Free speech and freedom of the press are basic rights enshrined in the German constitution. Article 5 of the "Grundgesetz" says, "Every person shall have the right freely to express and disseminate his opinions in speech, writing and pictures, and to inform himself from generally accessible sources. Freedom of the press and freedom of reporting by means of broadcasts and films shall be guaranteed. There shall be no censorship."
The "Grundgesetz" - literally basic law - was written in 1949, just four years after the end of World War II, when the holocaust and the specter of Hitler's Germany were fresh in public memory.
The second paragraph of Article 5 restricted freedom of expression "in the provisions of general laws, in provisions for the protection of young persons and in the right to personal honor." This limitation was used, for example, to convict holocaust denier Ernst Zündel in 2007.
No freedom to insult
Now, over 70 years after World War II, lawyers regularly resort to the incitement to hatred clause under Section 130 of the German Criminal Code to convict right-wing leaders using hate speech against refugees in Germany.
Under this law, a person can be liable to imprisonment for three months to five years if he or she " incites hatred against a national, racial, religious group or a group defined by their ethnic origins, against segments of the population or individuals because of their belonging to one of the aforementioned groups or segments of the population or calls for violent or arbitrary measures against them."
The most recent person to be put on trial for allegedly inciting hatred is Lutz Bachmann, the leader of the PEGIDA anti-immigrant movement. Bachmann came into prominence around Christmas 2014, when he and supporters of PEGIDA (Patriotic Europeans against the Islamization of the West)marched down the streets of Dresden, warning people about the dangers of having too many Muslims in the country.
At the time, the 43-year-old allegedly referred to refugees as "filth" and "cattle" on his Facebook page, prompting Dresden's prosecutors to file a case against him for incitement. The trial is ongoing.
The right to criticize
While some laws help enforcement agencies prevent racial violence and uphold Germany's democratic values, Berlin's fear of spoiling diplomatic relations and security considerations has often put activists and journalists in a tight spot.
In 2015, the German government opened a probe against two bloggers who ran the "Netzpolitik" website. Prosecutors alleged that the two Internet activists, Markus Beckedahl and Andre Meister, had published documents detailing the German intelligence agency's plans to expand Internet surveillance. They were charged with treason, but let off after investigations revealed the information was not confidential.

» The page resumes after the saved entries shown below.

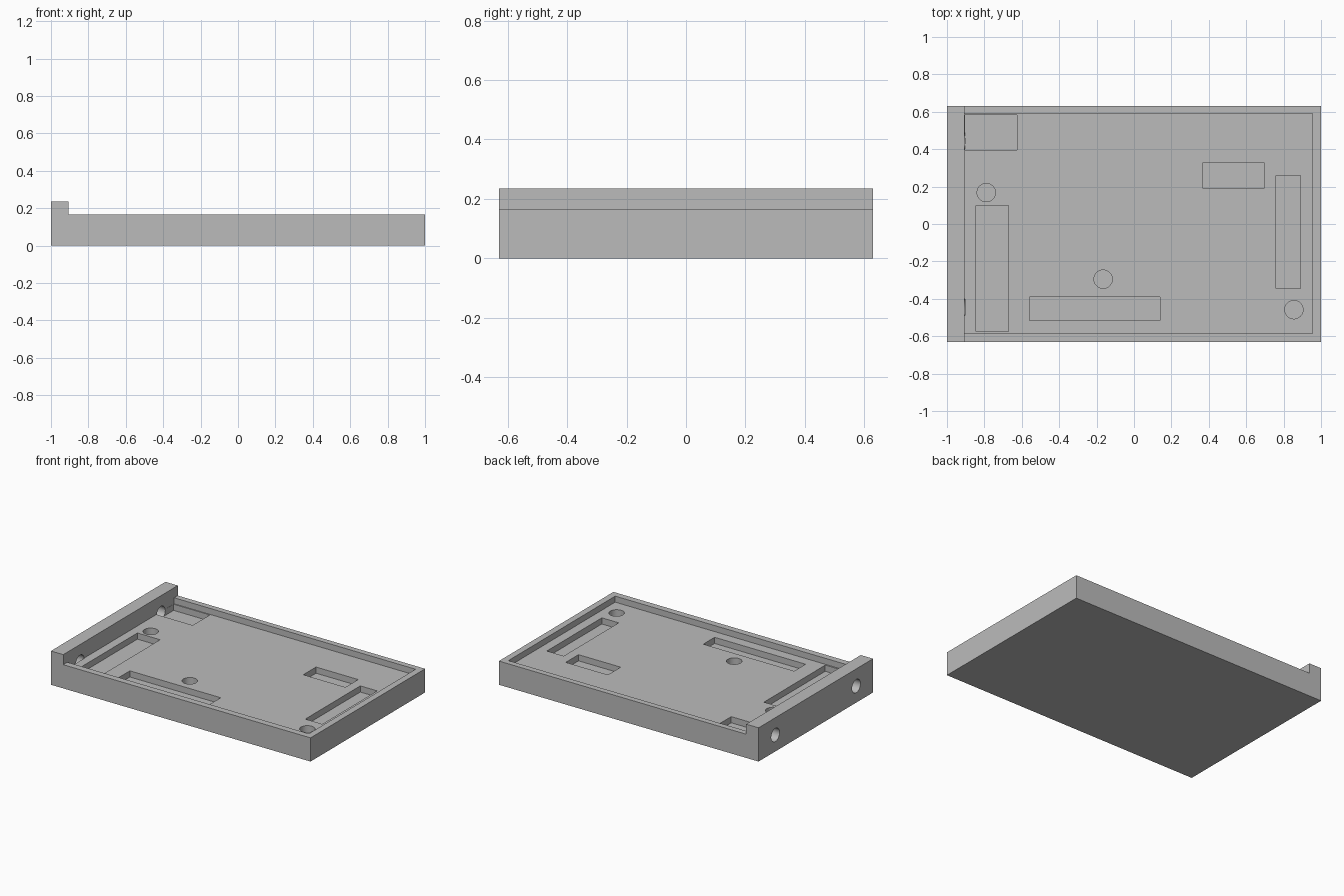
import bpy, bmesh, math
from mathutils import Vector

cube = bpy.data.objects.get("Cube")
if cube:
    bpy.data.objects.remove(cube, do_unlink=True)

grey = bpy.data.materials.new("plain grey")
grey.use_nodes = True
colour = (0.5, 0.5, 0.5, 1)
grey.diffuse_color = colour
grey.node_tree.nodes["Principled BSDF"].inputs["Base Color"].default_value = colour

HALF_Y = 0.63
RIM, FLOOR, POCKET = 0.165, 0.123, 0.08
WALL_TOP, WALL_X = 0.235, -0.905
ABOVE = 0.3


def tray_body():
    """Side profile with the raised end wall, extruded across the depth."""
    bm = bmesh.new()
    profile = [(-1, 0), (1, 0), (1, RIM), (WALL_X, RIM), (WALL_X, WALL_TOP), (-1, WALL_TOP)]
    face = bm.faces.new([bm.verts.new((x, -HALF_Y, z)) for x, z in profile])
    out = bmesh.ops.extrude_face_region(bm, geom=[face])
    moved = [v for v in out["geom"] if isinstance(v, bmesh.types.BMVert)]
    bmesh.ops.translate(bm, verts=moved, vec=(0, 2 * HALF_Y, 0))
    bmesh.ops.recalc_face_normals(bm, faces=bm.faces)
    mesh = bpy.data.meshes.new("tray")
    bm.to_mesh(mesh)
    bm.free()
    mesh.materials.append(grey)
    obj = bpy.data.objects.new("tray", mesh)
    bpy.context.collection.objects.link(obj)
    return obj


tray = tray_body()
bpy.context.view_layer.objects.active = tray
tray.select_set(True)


def cut(cutter):
    """Subtract the cutter from the tray, then discard it."""
    cutter.hide_render = True
    bpy.ops.object.select_all(action="DESELECT")
    tray.select_set(True)
    bpy.context.view_layer.objects.active = tray
    mod = tray.modifiers.new("cut", "BOOLEAN")
    mod.operation = "DIFFERENCE"
    mod.solver = "EXACT"
    mod.object = cutter
    bpy.ops.object.modifier_apply(modifier=mod.name)
    bpy.data.objects.remove(cutter, do_unlink=True)


def cut_box(x0, x1, y0, y1, z0):
    low, high = Vector((x0, y0, z0)), Vector((x1, y1, ABOVE))
    bpy.ops.mesh.primitive_cube_add(size=1, location=(low + high) / 2)
    box = bpy.context.object
    box.scale = high - low
    bpy.context.view_layer.update()
    cut(box)


def cut_cylinder(centre, radius, length, rotation=(0, 0, 0)):
    bpy.ops.mesh.primitive_cylinder_add(vertices=40, radius=radius, depth=length,
                                        location=centre, rotation=rotation)
    cut(bpy.context.object)


# Shallow recess inside the rim
cut_box(WALL_X, 0.955, -0.585, 0.59, FLOOR)

# Rectangular pockets in the floor
for x0, x1, y0, y1 in [(-0.904, -0.625, 0.395, 0.583),
                       (-0.845, -0.67, -0.575, 0.1),
                       (-0.56, 0.14, -0.515, -0.39),
                       (0.37, 0.695, 0.19, 0.33),
                       (0.76, 0.89, -0.345, 0.26)]:
    cut_box(x0, x1, y0, y1, POCKET)

# Round blind holes in the floor
for x, y in [(-0.79, 0.168), (-0.165, -0.295), (0.855, -0.458)]:
    cut_cylinder((x, y, 0.14), 0.049, 0.2)

# Holes through the end wall
for y in (-0.445, 0.445):
    cut_cylinder((-1, y, 0.115), 0.046, 0.194, (0, math.pi / 2, 0))

bpy.ops.object.select_all(action="DESELECT")
tray.select_set(True)
bpy.context.view_layer.objects.active = tray
bpy.ops.object.shade_smooth_by_angle(angle=math.radians(30))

Last week, television host Jan Böhmermann recited a satirical poem accusing Turkish President Recep Tayyip Erdogan of suppressing Kurds and targeting Christians "while watching child pornography," among other things.

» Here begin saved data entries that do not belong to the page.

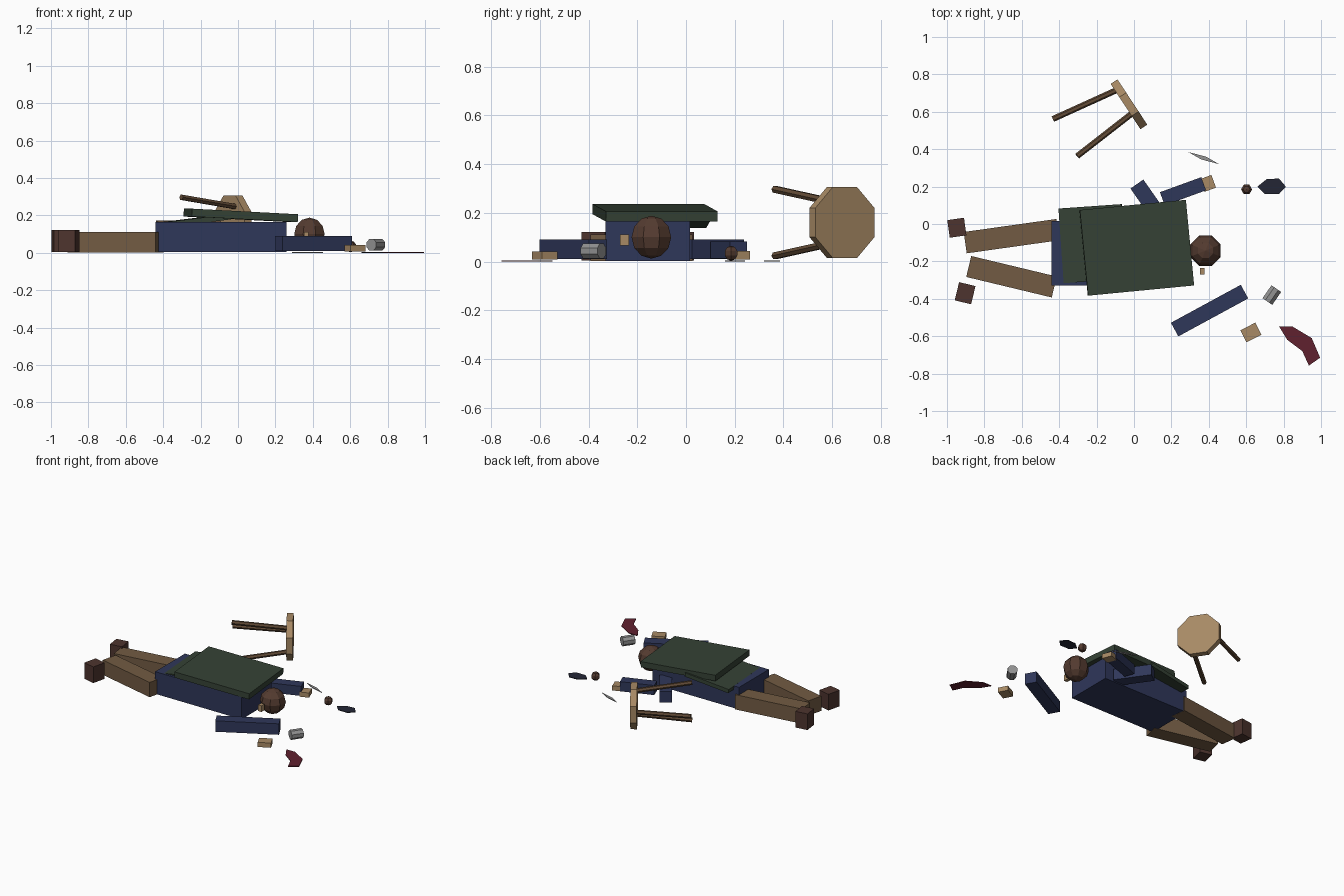
import bpy, bmesh
from math import radians, cos, sin, pi
from mathutils import Vector, Matrix

cube = bpy.data.objects.get("Cube")
if cube:
    bpy.data.objects.remove(cube, do_unlink=True)


def linear(c):
    c /= 255
    return c / 12.92 if c < 0.04045 else ((c + 0.055) / 1.055) ** 2.4


def material(name, *rgb):
    m = bpy.data.materials.new(name)
    m.use_nodes = True
    col = (*[linear(c) for c in rgb], 1)
    m.diffuse_color = col
    bsdf = m.node_tree.nodes["Principled BSDF"]
    bsdf.inputs["Base Color"].default_value = col
    bsdf.inputs["Roughness"].default_value = 0.9
    return m


BLUE = material("coat_blue", 47, 55, 90)
GREEN = material("cloak_green", 53, 66, 53)
TROUSER = material("trouser_brown", 114, 91, 67)
SKIN = material("light_tan", 168, 138, 101)
LEATHER = material("leather_brown", 77, 52, 46)
HAIR = material("hair_brown", 84, 59, 48)
WOOD = material("wood_brown", 98, 75, 54)
METAL = material("metal_grey", 146, 146, 146)
RED = material("cloth_red", 96, 33, 47)
DARK = material("dark_slate", 35, 38, 53)


def finish(name, bm, mat, matrix=Matrix()):
    bm.transform(matrix)
    bmesh.ops.recalc_face_normals(bm, faces=bm.faces)
    me = bpy.data.meshes.new(name)
    bm.to_mesh(me)
    bm.free()
    me.materials.append(mat)
    ob = bpy.data.objects.new(name, me)
    bpy.context.collection.objects.link(ob)
    return ob


def box(name, mat, center, size, turn=0, tilt=0):
    bm = bmesh.new()
    bmesh.ops.create_cube(bm, size=1)
    m = (Matrix.Translation(center) @ Matrix.Rotation(radians(turn), 4, 'Z')
         @ Matrix.Rotation(radians(tilt), 4, 'Y') @ Matrix.Diagonal((*size, 1)))
    return finish(name, bm, mat, m)


def ball(name, mat, center, radius, segments, rings):
    bm = bmesh.new()
    bmesh.ops.create_uvsphere(bm, u_segments=segments, v_segments=rings, radius=radius)
    turn = Matrix.Rotation(pi / segments, 4, 'Z')
    return finish(name, bm, mat, Matrix.Translation(center) @ turn)


def rod(name, mat, a, b, radius, sides):
    a, b = Vector(a), Vector(b)
    bm = bmesh.new()
    bmesh.ops.create_cone(bm, cap_ends=True, segments=sides, radius1=radius,
                          radius2=radius, depth=(b - a).length)
    # a flat side faces up, whatever the axis
    m = (Matrix.Translation((a + b) / 2) @ (b - a).to_track_quat('Z', 'Y').to_matrix().to_4x4()
         @ Matrix.Rotation(pi / sides, 4, 'Z'))
    return finish(name, bm, mat, m)


def plate(name, mat, outline, thickness=0.005):
    bm = bmesh.new()
    face = bm.faces.new([bm.verts.new((x, y, 0)) for x, y in outline])
    new = bmesh.ops.extrude_face_region(bm, geom=[face])["geom"]
    top = [v for v in new if isinstance(v, bmesh.types.BMVert)]
    bmesh.ops.translate(bm, verts=top, vec=(0, 0, thickness))
    return finish(name, bm, mat)


# Body lying along x
box("lower_torso", BLUE, (-0.305, -0.157, 0.084), (0.27, 0.345, 0.162))
box("upper_torso", BLUE, (0.045, -0.157, 0.084), (0.43, 0.345, 0.162))
ball("head", HAIR, (0.382, -0.142, 0.1), 0.088, 8, 6)
box("ear", SKIN, (0.365, -0.252, 0.088), (0.026, 0.036, 0.045))

# Legs and shoes
box("left_leg", TROUSER, (-0.655, -0.065, 0.056), (0.5, 0.115, 0.108), 8)
box("right_leg", TROUSER, (-0.655, -0.282, 0.056), (0.47, 0.115, 0.108), -13.5)
box("left_shoe", LEATHER, (-0.947, -0.02, 0.063), (0.09, 0.095, 0.118), 8)
box("right_shoe", LEATHER, (-0.903, -0.37, 0.063), (0.09, 0.1, 0.118), -13.5)

# Arms and hands
box("left_upper_arm", BLUE, (0.09, 0.107, 0.05), (0.26, 0.084, 0.08), -55)
box("left_forearm", BLUE, (0.262, 0.175, 0.048), (0.235, 0.075, 0.07), 20)
box("left_hand", SKIN, (0.395, 0.217, 0.026), (0.066, 0.072, 0.034), 20)
box("right_arm", BLUE, (0.404, -0.463, 0.05), (0.425, 0.083, 0.08), 28.5)
box("right_hand", SKIN, (0.625, -0.58, 0.025), (0.09, 0.072, 0.034), 27)

# Cloak in two overlapping slabs
box("cloak_lower", GREEN, (-0.22, -0.105, 0.172), (0.34, 0.4, 0.028), 4, -7)
box("cloak_upper", GREEN, (0.015, -0.127, 0.2), (0.57, 0.46, 0.042), 5.5, 3)

# Toppled stool: upright octagonal seat, three splayed legs
normal = Vector((0.835, 0.55, 0)).normalized()
across = Vector((normal.y, -normal.x, 0))
up = Vector((0, 0, 1))
seat = Vector((-0.027, 0.64, 0.16))
rod("stool_seat", SKIN, seat - normal * 0.022, seat + normal * 0.022, 0.157, 8)
for i in range(3):
    angle = pi / 3 + i * 2 * pi / 3
    spoke = across * cos(angle) + up * sin(angle)
    rod(f"stool_leg_{i + 1}", WOOD, seat - normal * 0.015 + spoke * 0.1,
        seat - normal * 0.383 + spoke * 0.158, 0.016, 6)

# Cup on its side
cup, axis = Vector((0.737, -0.38, 0.043)), Vector((0.57, 0.82, 0))
rod("cup", METAL, cup - axis * 0.042, cup + axis * 0.042, 0.034, 8)

# Small scattered things
ball("small_ball", HAIR, (0.602, 0.185, 0.034), 0.031, 6, 5)
plate("blade", METAL, [(0.29, 0.385), (0.36, 0.345), (0.455, 0.32), (0.385, 0.36)])
plate("dark_scrap", DARK, [(0.66, 0.2), (0.71, 0.24), (0.775, 0.243),
                           (0.812, 0.2), (0.775, 0.16), (0.7, 0.16)])
plate("red_cloth", RED, [(0.775, -0.547), (0.845, -0.547), (0.95, -0.61), (0.995, -0.715),
                         (0.935, -0.757), (0.9, -0.68), (0.82, -0.62)])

He was booked under Section 103 of the criminal code for insulting a foreign head of state. Chancellor Angela Merkel has announced that the law will be scrapped, but only in 2018.

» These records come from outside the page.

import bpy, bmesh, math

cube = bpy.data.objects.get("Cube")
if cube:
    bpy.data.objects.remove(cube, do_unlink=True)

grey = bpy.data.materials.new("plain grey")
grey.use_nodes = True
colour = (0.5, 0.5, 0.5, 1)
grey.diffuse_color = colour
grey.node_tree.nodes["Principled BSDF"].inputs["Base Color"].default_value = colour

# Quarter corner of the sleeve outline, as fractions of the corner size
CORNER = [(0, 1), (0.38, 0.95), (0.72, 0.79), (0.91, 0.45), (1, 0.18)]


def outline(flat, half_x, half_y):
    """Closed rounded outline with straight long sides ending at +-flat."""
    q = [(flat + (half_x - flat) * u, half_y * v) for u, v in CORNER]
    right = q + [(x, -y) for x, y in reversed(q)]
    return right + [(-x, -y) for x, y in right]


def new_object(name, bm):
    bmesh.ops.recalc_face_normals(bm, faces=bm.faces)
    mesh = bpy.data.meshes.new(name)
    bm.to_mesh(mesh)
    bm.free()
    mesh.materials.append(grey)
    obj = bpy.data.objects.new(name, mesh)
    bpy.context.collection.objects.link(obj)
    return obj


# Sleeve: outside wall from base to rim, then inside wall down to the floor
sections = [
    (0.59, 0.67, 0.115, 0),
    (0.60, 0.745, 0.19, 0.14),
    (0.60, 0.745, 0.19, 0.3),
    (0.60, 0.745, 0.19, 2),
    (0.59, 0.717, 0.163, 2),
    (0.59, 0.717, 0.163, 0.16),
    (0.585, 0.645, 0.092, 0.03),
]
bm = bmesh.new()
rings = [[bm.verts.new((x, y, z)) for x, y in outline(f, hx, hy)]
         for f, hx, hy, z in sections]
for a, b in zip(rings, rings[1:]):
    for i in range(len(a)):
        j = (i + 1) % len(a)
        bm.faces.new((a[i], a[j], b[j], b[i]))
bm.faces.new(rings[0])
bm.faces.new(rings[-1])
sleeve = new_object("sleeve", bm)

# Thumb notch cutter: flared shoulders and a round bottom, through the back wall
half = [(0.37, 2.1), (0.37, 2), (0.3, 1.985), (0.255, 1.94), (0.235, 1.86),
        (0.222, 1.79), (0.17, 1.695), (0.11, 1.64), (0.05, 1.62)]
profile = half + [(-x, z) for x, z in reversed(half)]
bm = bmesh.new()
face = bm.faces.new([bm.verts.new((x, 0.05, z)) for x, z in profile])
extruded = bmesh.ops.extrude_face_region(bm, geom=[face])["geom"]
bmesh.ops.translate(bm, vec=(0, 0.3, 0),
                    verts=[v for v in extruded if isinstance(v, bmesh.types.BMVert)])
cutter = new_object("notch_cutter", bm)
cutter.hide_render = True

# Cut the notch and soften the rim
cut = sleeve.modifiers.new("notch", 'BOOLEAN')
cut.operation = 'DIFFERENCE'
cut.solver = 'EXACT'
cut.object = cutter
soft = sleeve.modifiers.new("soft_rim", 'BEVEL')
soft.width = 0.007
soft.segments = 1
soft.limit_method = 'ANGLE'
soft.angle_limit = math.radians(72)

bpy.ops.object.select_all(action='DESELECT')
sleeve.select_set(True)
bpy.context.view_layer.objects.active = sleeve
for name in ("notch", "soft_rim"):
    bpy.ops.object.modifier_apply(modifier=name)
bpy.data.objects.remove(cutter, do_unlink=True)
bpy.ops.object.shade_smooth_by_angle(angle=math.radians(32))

A punishment hasn't been fixed, but Böhmermann faces anywhere from three months to five years in jail, if convicted.Manasi Gopalakrishnan